**Work to be completed:** Output exactly what appears from the line containing "drop = 0.635 if sin(a) > 0 else 0.75" to the end of the data below, and nothing more.

**Input records:**
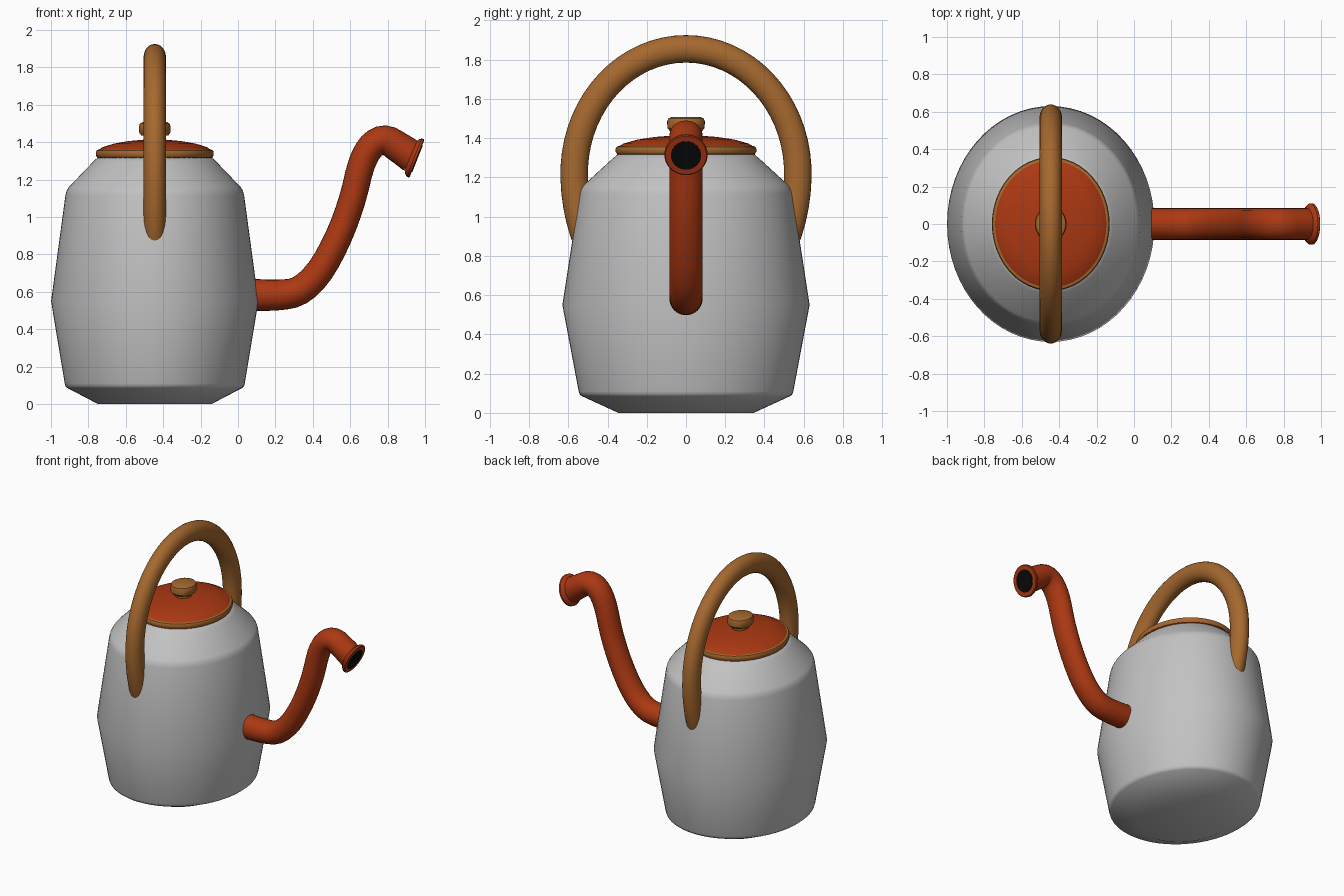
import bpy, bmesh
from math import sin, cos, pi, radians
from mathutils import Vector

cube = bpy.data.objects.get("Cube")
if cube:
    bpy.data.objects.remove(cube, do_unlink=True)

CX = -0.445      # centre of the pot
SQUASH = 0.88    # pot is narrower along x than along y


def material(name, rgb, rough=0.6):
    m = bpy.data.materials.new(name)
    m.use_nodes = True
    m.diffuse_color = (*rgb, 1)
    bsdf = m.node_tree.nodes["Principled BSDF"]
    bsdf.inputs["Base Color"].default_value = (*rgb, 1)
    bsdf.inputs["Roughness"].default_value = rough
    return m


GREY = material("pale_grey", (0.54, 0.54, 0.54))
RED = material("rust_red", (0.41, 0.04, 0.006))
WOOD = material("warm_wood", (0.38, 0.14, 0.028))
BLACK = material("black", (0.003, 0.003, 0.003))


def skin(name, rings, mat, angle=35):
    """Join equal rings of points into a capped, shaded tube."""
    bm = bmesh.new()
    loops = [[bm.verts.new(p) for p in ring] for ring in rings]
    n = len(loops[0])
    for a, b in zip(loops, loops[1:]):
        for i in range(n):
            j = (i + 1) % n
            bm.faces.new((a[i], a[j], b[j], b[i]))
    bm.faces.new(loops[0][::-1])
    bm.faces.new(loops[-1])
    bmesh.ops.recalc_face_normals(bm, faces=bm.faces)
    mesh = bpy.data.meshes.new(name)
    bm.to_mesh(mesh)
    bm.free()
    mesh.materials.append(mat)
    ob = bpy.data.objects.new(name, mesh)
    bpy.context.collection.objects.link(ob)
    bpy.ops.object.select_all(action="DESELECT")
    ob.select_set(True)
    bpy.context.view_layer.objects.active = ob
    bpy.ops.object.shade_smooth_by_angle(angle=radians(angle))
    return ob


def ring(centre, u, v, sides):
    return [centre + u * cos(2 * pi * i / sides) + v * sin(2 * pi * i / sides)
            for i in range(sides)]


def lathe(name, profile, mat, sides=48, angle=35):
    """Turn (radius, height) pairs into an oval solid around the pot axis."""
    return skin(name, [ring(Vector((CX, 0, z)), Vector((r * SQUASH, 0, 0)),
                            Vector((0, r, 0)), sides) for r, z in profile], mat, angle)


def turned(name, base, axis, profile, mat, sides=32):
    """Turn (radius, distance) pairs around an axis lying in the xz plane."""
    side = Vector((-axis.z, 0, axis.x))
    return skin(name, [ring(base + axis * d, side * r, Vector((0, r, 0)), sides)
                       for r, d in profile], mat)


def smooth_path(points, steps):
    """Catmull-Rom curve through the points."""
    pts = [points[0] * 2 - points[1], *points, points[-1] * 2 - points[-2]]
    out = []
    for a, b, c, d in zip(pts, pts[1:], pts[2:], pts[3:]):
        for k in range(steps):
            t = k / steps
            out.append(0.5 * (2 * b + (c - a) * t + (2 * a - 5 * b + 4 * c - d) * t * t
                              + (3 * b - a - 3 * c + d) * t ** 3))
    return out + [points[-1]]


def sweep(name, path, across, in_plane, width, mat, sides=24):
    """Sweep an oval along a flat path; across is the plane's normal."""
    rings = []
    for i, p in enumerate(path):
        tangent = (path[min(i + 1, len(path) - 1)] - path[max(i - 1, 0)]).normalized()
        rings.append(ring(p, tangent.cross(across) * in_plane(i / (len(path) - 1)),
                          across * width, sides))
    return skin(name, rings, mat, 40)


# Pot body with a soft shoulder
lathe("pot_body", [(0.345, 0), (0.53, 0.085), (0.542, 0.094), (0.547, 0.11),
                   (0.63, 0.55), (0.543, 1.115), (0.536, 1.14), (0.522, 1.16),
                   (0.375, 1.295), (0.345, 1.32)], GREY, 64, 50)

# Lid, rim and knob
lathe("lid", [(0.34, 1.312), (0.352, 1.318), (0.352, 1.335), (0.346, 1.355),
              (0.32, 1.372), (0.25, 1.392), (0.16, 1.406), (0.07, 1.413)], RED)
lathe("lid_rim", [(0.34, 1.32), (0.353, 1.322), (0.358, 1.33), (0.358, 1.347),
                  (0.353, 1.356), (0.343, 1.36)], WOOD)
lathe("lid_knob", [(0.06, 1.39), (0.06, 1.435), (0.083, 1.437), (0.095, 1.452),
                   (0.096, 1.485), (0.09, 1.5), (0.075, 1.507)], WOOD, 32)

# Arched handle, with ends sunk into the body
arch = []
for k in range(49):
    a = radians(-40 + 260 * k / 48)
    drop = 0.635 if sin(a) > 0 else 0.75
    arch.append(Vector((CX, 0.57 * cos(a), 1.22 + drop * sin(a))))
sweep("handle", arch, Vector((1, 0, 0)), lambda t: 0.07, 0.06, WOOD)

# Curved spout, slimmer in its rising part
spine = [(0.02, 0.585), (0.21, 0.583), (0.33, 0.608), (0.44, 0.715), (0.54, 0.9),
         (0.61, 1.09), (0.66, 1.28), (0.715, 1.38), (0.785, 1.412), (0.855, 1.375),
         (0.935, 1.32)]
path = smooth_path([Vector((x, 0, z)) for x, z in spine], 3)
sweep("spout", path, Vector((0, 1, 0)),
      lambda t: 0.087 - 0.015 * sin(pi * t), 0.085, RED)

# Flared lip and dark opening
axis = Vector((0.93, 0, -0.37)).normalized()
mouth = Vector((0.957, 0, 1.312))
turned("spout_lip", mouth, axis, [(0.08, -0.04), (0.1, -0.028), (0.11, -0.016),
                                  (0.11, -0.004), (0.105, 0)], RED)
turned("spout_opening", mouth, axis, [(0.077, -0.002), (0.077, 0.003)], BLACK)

**Response for this exercise:**
    drop = 0.635 if sin(a) > 0 else 0.75
    arch.append(Vector((CX, 0.57 * cos(a), 1.22 + drop * sin(a))))
sweep("handle", arch, Vector((1, 0, 0)), lambda t: 0.07, 0.06, WOOD)

# Curved spout, slimmer in its rising part
spine = [(0.02, 0.585), (0.21, 0.583), (0.33, 0.608), (0.44, 0.715), (0.54, 0.9),
         (0.61, 1.09), (0.66, 1.28), (0.715, 1.38), (0.785, 1.412), (0.855, 1.375),
         (0.935, 1.32)]
path = smooth_path([Vector((x, 0, z)) for x, z in spine], 3)
sweep("spout", path, Vector((0, 1, 0)),
      lambda t: 0.087 - 0.015 * sin(pi * t), 0.085, RED)

# Flared lip and dark opening
axis = Vector((0.93, 0, -0.37)).normalized()
mouth = Vector((0.957, 0, 1.312))
turned("spout_lip", mouth, axis, [(0.08, -0.04), (0.1, -0.028), (0.11, -0.016),
                                  (0.11, -0.004), (0.105, 0)], RED)
turned("spout_opening", mouth, axis, [(0.077, -0.002), (0.077, 0.003)], BLACK)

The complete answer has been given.